> [To do] Please set down word for word every line from the one holding "model.add(face);" to the end of the data below, both included.

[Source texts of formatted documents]
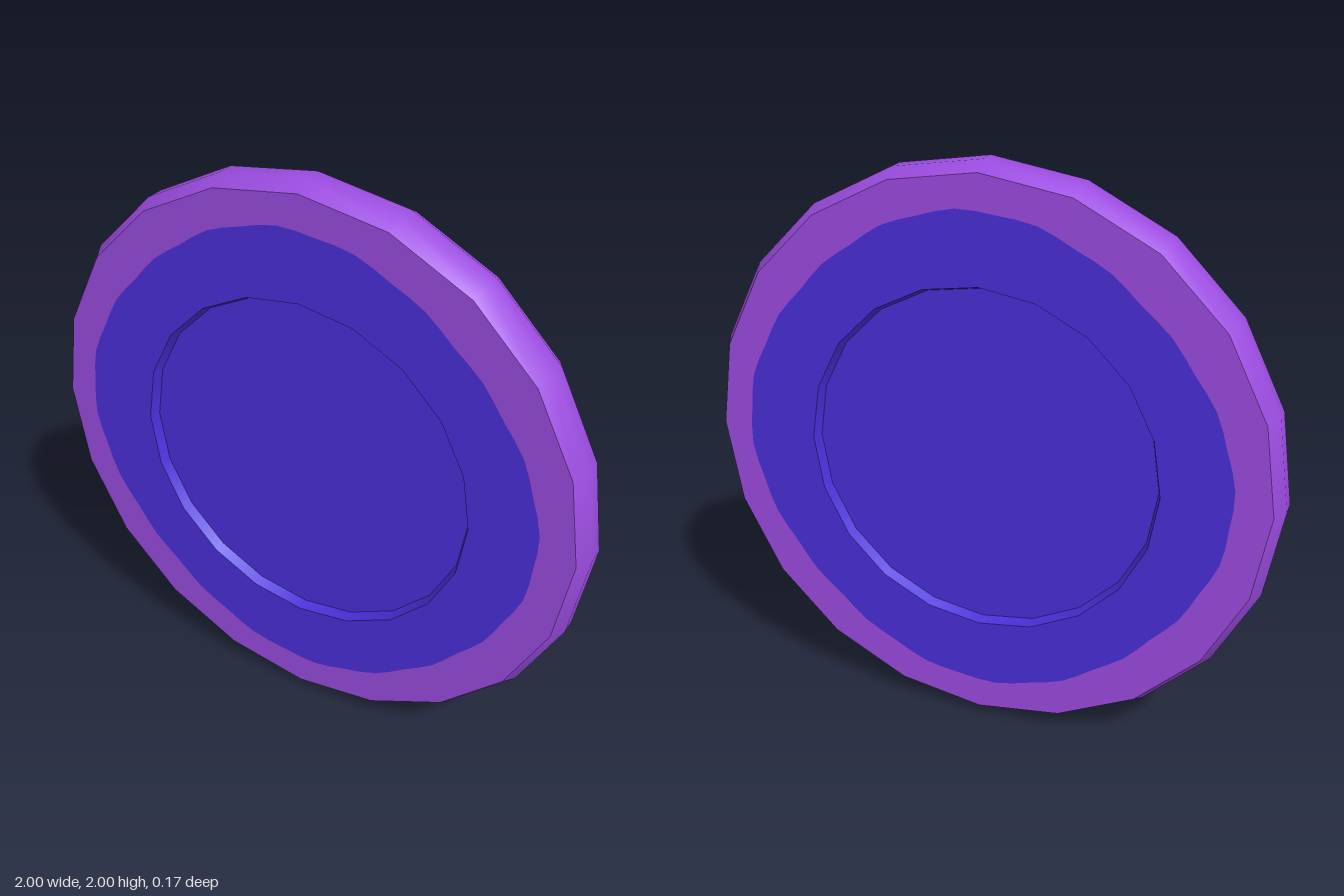
import * as THREE from 'three';

const SIDES = 20;
const HALF = 0.083;    // half thickness
const FLOOR = 0.048;   // height of the recessed floor
const FACE_R = 0.97, LIP_R = 0.615, FLOOR_R = 0.602;

// Points of a regular polygon with a corner on the x axis
function ring(radius, n = SIDES) {
  return Array.from({ length: n }, (_, i) => {
    const a = (i / n) * Math.PI * 2;
    return new THREE.Vector2(Math.cos(a) * radius, Math.sin(a) * radius);
  });
}

// Slightly uneven border between the two colours
function border() {
  const n = 80;
  return Array.from({ length: n }, (_, i) => {
    const a = (i / n) * Math.PI * 2;
    const r = 0.837 + 0.017 * Math.cos(4 * a) + 0.004 * Math.sin(20 * a);
    return new THREE.Vector2(Math.cos(a) * r - 0.008, Math.sin(a) * r);
  });
}

function flat(outer, inner, z) {
  const shape = new THREE.Shape(outer);
  if (inner) shape.holes.push(new THREE.Path(inner));
  return new THREE.ShapeGeometry(shape).translate(0, 0, z);
}

// Revolve [radius, z] pairs around the z axis
function turned(profile) {
  const points = profile.map(([r, z]) => new THREE.Vector2(r, z));
  return new THREE.LatheGeometry(points, SIDES).rotateX(Math.PI / 2);
}

export function createModel() {
  const purple = new THREE.MeshStandardMaterial({ name: 'purple', color: 0x9b4ce0 });
  const blue = new THREE.MeshStandardMaterial({ name: 'blue', color: 0x4a2fd9 });

  const model = new THREE.Group();
  model.name = 'disc';
  const add = (parent, name, geometry, material) => {
    const mesh = new THREE.Mesh(geometry, material);
    mesh.name = name;
    parent.add(mesh);
  };

  // Chamfered outer rim
  add(model, 'rim', turned([[FACE_R, -HALF], [1, -0.03], [1, 0.03], [FACE_R, HALF]]), purple);

  // Identical front and back faces with a shallow recess
  ['frontFace', 'backFace'].forEach((name, i) => {
    const face = new THREE.Group();
    face.name = name;
    face.rotation.y = i * Math.PI;
    add(face, 'outerBand', flat(ring(FACE_R), border(), HALF), purple);
    add(face, 'innerBand', flat(border(), ring(LIP_R), HALF), blue);
    add(face, 'recessWall', turned([[LIP_R, HALF], [FLOOR_R, FLOOR]]), blue);
    add(face, 'recessFloor', flat(ring(FLOOR_R), null, FLOOR), blue);
    model.add(face);
  });

  model.position.y = 1;
  const root = new THREE.Group();
  root.name = 'standingDisc';
  root.add(model);
  return root;
}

> [Answer to this problem]
    model.add(face);
  });

  model.position.y = 1;
  const root = new THREE.Group();
  root.name = 'standingDisc';
  root.add(model);
  return root;
}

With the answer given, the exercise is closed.